- Removal of one lobe is called a Lobectomy. When the remaining half of the gland is able to perform all or some of its functions, your doctor may decide that thyroid supplements are not required.
- Remove of one lobe and the isthmus is called a Lobectomy with Isthmusectomy. This form of surgery is done to ensure that all questionable tissue is removed.
- Removal of one entire lobe, the isthmus, and the majority of the other lobe is called a Subtotal Thyroidectomy. This is a common procedure to remove either non-aggressive small cancer tissues or goiters.
- Removal of the entire thyroid gland and the isthmus is called a Total Thyroidectomy. This type of surgery is the most preferred operation to remove all types of thyroid cancers.
Once you are sedated, your surgeon will make a horizontal 2 to 5-inch incision at the central base of your throat above the collarbone. A tube will be placed in the incision for drainage during the operation. Your surgeon will then use surgical instruments to remove the targeted parts or the entire thyroid gland and isthmus. During the operation, your surgeon will ensure that the parathyroid artery and vein are able to retain their blood supply. Once of the targeted gland and tissue is removed, the incision will be closed with stitches. The resulting scar will fade over time and be barely noticeable. The drainage tube may need to remain in place for several hours or an entire day.

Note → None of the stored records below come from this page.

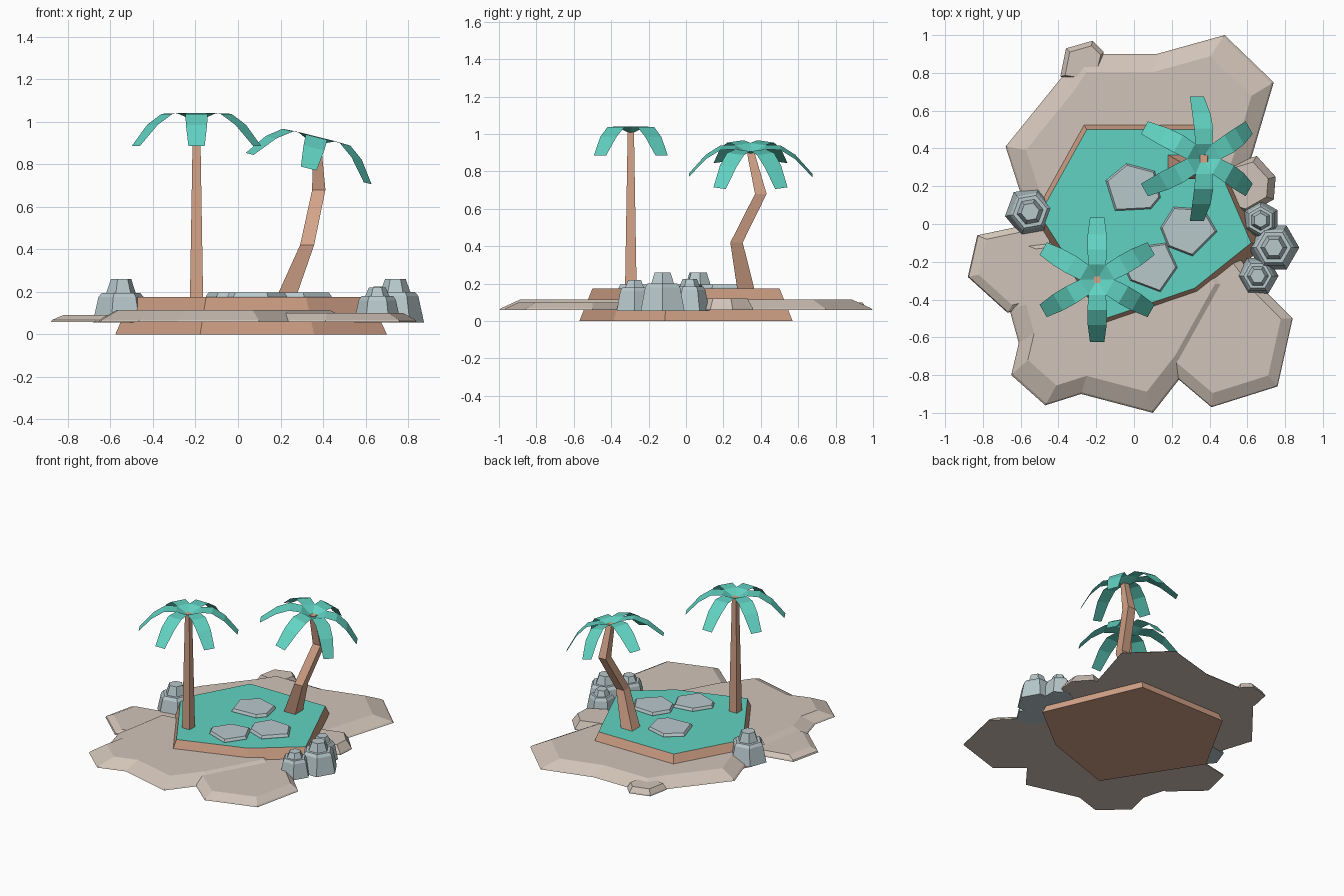
import bpy, bmesh, math
from mathutils import Vector, Matrix

cube = bpy.data.objects.get("Cube")
if cube:
    bpy.data.objects.remove(cube)


def material(name, rgb):
    m = bpy.data.materials.new(name)
    m.use_nodes = True
    m.diffuse_color = (*rgb, 1)
    m.node_tree.nodes["Principled BSDF"].inputs["Base Color"].default_value = (*rgb, 1)
    return m


TEAL = material("teal", (0.12, 0.65, 0.54))
SAND = material("sand", (0.64, 0.55, 0.48))
BROWN = material("warm_brown", (0.66, 0.37, 0.25))
STONE = material("grey_stone", (0.48, 0.58, 0.60))


def make_object(name, bm, *mats):
    mesh = bpy.data.meshes.new(name)
    bm.to_mesh(mesh)
    bm.free()
    for m in mats:
        mesh.materials.append(m)
    obj = bpy.data.objects.new(name, mesh)
    bpy.context.collection.objects.link(obj)
    return obj


def loft(name, rings, *mats):
    """Closed solid through equal-length rings of points."""
    bm = bmesh.new()
    loops = [[bm.verts.new(p) for p in ring] for ring in rings]
    n = len(loops[0])
    for a, b in zip(loops, loops[1:]):
        for i in range(n):
            j = (i + 1) % n
            bm.faces.new((a[i], a[j], b[j], b[i]))
    bm.faces.new(loops[0][::-1])
    bm.faces.new(loops[-1])
    bmesh.ops.recalc_face_normals(bm, faces=bm.faces)
    return make_object(name, bm, *mats)


def outline_solid(name, outline, levels, mats, centre=None):
    """Stack scaled copies of an outline; levels are (scale, z)."""
    if centre is None:
        centre = [sum(c) / len(outline) for c in zip(*outline)]
    cx, cy = centre
    rings = [[(cx + (x - cx) * s, cy + (y - cy) * s, z) for x, y in outline]
             for s, z in levels]
    return loft(name, rings, *mats)


# Sand slabs around the island
sand = {
    "sand_back": ([(-.58, .1), (-.68, .41), (-.38, .78), (-.3, .9), (.12, .9), (.48, 1),
                   (.74, .75), (.63, .38), (.5, 0)], (0, .3), .84, .115),
    "sand_front": ([(-.6, -.1), (-.66, -.45), (-.61, -.63), (-.65, -.8), (-.47, -.96),
                    (-.28, -.9), (.1, -1), (.28, -.77), (.53, -.32), (.3, 0)], (-.1, -.3), .84, .115),
    "sand_front_left": ([(-.45, .02), (-.83, -.06), (-.88, -.28), (-.67, -.47), (-.4, -.4)],
                        (-.5, -.2), .85, .09),
    "sand_front_right": ([(.2, -.3), (.15, -.75), (.41, -.97), (.76, -.86), (.84, -.5),
                          (.68, -.34), (.5, -.1)], (.45, -.5), .84, .1),
    "sand_right_patch": ([(.45, .3), (.65, .36), (.75, .25), (.74, .13), (.6, .05), (.45, .1)],
                         (.55, .2), .8, .12),
    "sand_back_patch": ([(-.39, .78), (-.36, .93), (-.22, .97), (-.16, .91), (-.2, .75)],
                        (-.25, .82), .82, .1),
}
for name, (outline, centre, scale, top) in sand.items():
    outline_solid(name, outline, [(1, .058), (.985, .068), (scale, top)], [SAND], centre)

# Island block with water on its top face
island = outline_solid("island_pool",
                       [(-.25, .5), (.36, .5), (.62, -.1), (.32, -.34), (-.15, -.5), (-.5, .05)],
                       [(1.14, 0), (1, .175)], [BROWN, TEAL], (.05, 0))
for f in island.data.polygons:
    f.material_index = int(f.normal.z > .9)

# Stepping stones
stones = [
    [(-.15, .23), (-.04, .32), (.11, .28), (.14, .14), (.09, .08), (-.1, .07)],
    [(.14, -.02), (.21, .09), (.37, .08), (.44, -.04), (.31, -.17), (.18, -.12)],
    [(-.05, -.24), (.03, -.12), (.17, -.1), (.23, -.23), (.14, -.36), (-.02, -.3)],
]
for i, outline in enumerate(stones):
    outline_solid(f"stepping_stone_{i + 1}", outline, [(1, .165), (1, .18), (.93, .196)], [STONE])


# Six-sided stepped boulders
def boulder(name, x, y, r, shoulder, top, turn):
    profile = [(1, .055), (.8, shoulder - .02), (.68, shoulder), (.52, shoulder), (.36, top)]
    angles = [math.radians(turn + 60 * k) for k in range(6)]
    loft(name, [[(x + r * s * math.cos(a), y + r * s * math.sin(a), z) for a in angles]
                for s, z in profile], STONE)


boulder("boulder_left", -.55, .065, .135, .195, .26, 10)
boulder("boulder_right_back", .67, .02, .105, .185, .225, 30)
boulder("boulder_right_middle", .74, -.125, .135, .2, .26, 0)
boulder("boulder_right_front", .655, -.275, .11, .18, .22, 0)


# Square trunks; path entries are (x, y, z, half width)
def trunk(name, path):
    corners = [(-1, -1), (1, -1), (1, 1), (-1, 1)]
    loft(name, [[(x + h * u, y + h * v, z) for u, v in corners] for x, y, z, h in path], BROWN)


# Six thin bent fronds around a shallow funnel; rows are (radius, height, half width)
ROWS = [(.08, 0, .046), (.16, -.003, .052), (.24, -.055, .05), (.33, -.155, .038)]


def crown(name, origin, tilt):
    bm = bmesh.new()
    for k in range(6):
        turn = Matrix.Rotation(math.radians(30 + 60 * k), 3, 'Z')
        apex = bm.verts.new((0, 0, -.04))
        pairs = [[bm.verts.new(turn @ Vector((r, s * w, z))) for s in (-1, 1)]
                 for r, z, w in ROWS]
        bm.faces.new((apex, *pairs[0]))
        for (a, b), (c, d) in zip(pairs, pairs[1:]):
            bm.faces.new((a, c, d, b))
    bmesh.ops.remove_doubles(bm, verts=bm.verts, dist=.002)
    bm.transform(Matrix.Translation(origin) @ Matrix.Rotation(math.radians(tilt), 4, 'Y'))
    make_object(name, bm, TEAL)


trunk("straight_palm_trunk", [(-.195, -.295, .17, .031), (-.195, -.295, 1.01, .017)])
crown("straight_palm_fronds", (-.195, -.295, 1.04), 0)

trunk("bent_palm_trunk", [(.225, .32, .17, .046), (.325, .27, .42, .033),
                          (.38, .4, .68, .031), (.37, .345, .905, .02)])
crown("bent_palm_fronds", (.37, .345, .93), 14)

You will be moved to a recovery room where you will slowly regain consciousness. It is normal to have the feeling of a sore throat following surgery, but it will go away within a few days. You will be given something light to eat and drink. If you are scheduled to stay in the hospital, you will be moved to your room. If you will be going home, the hospital staff will arrange for your discharge. Before leaving the hospital, the medical staff will want to ensure that you are able to swallow liquids.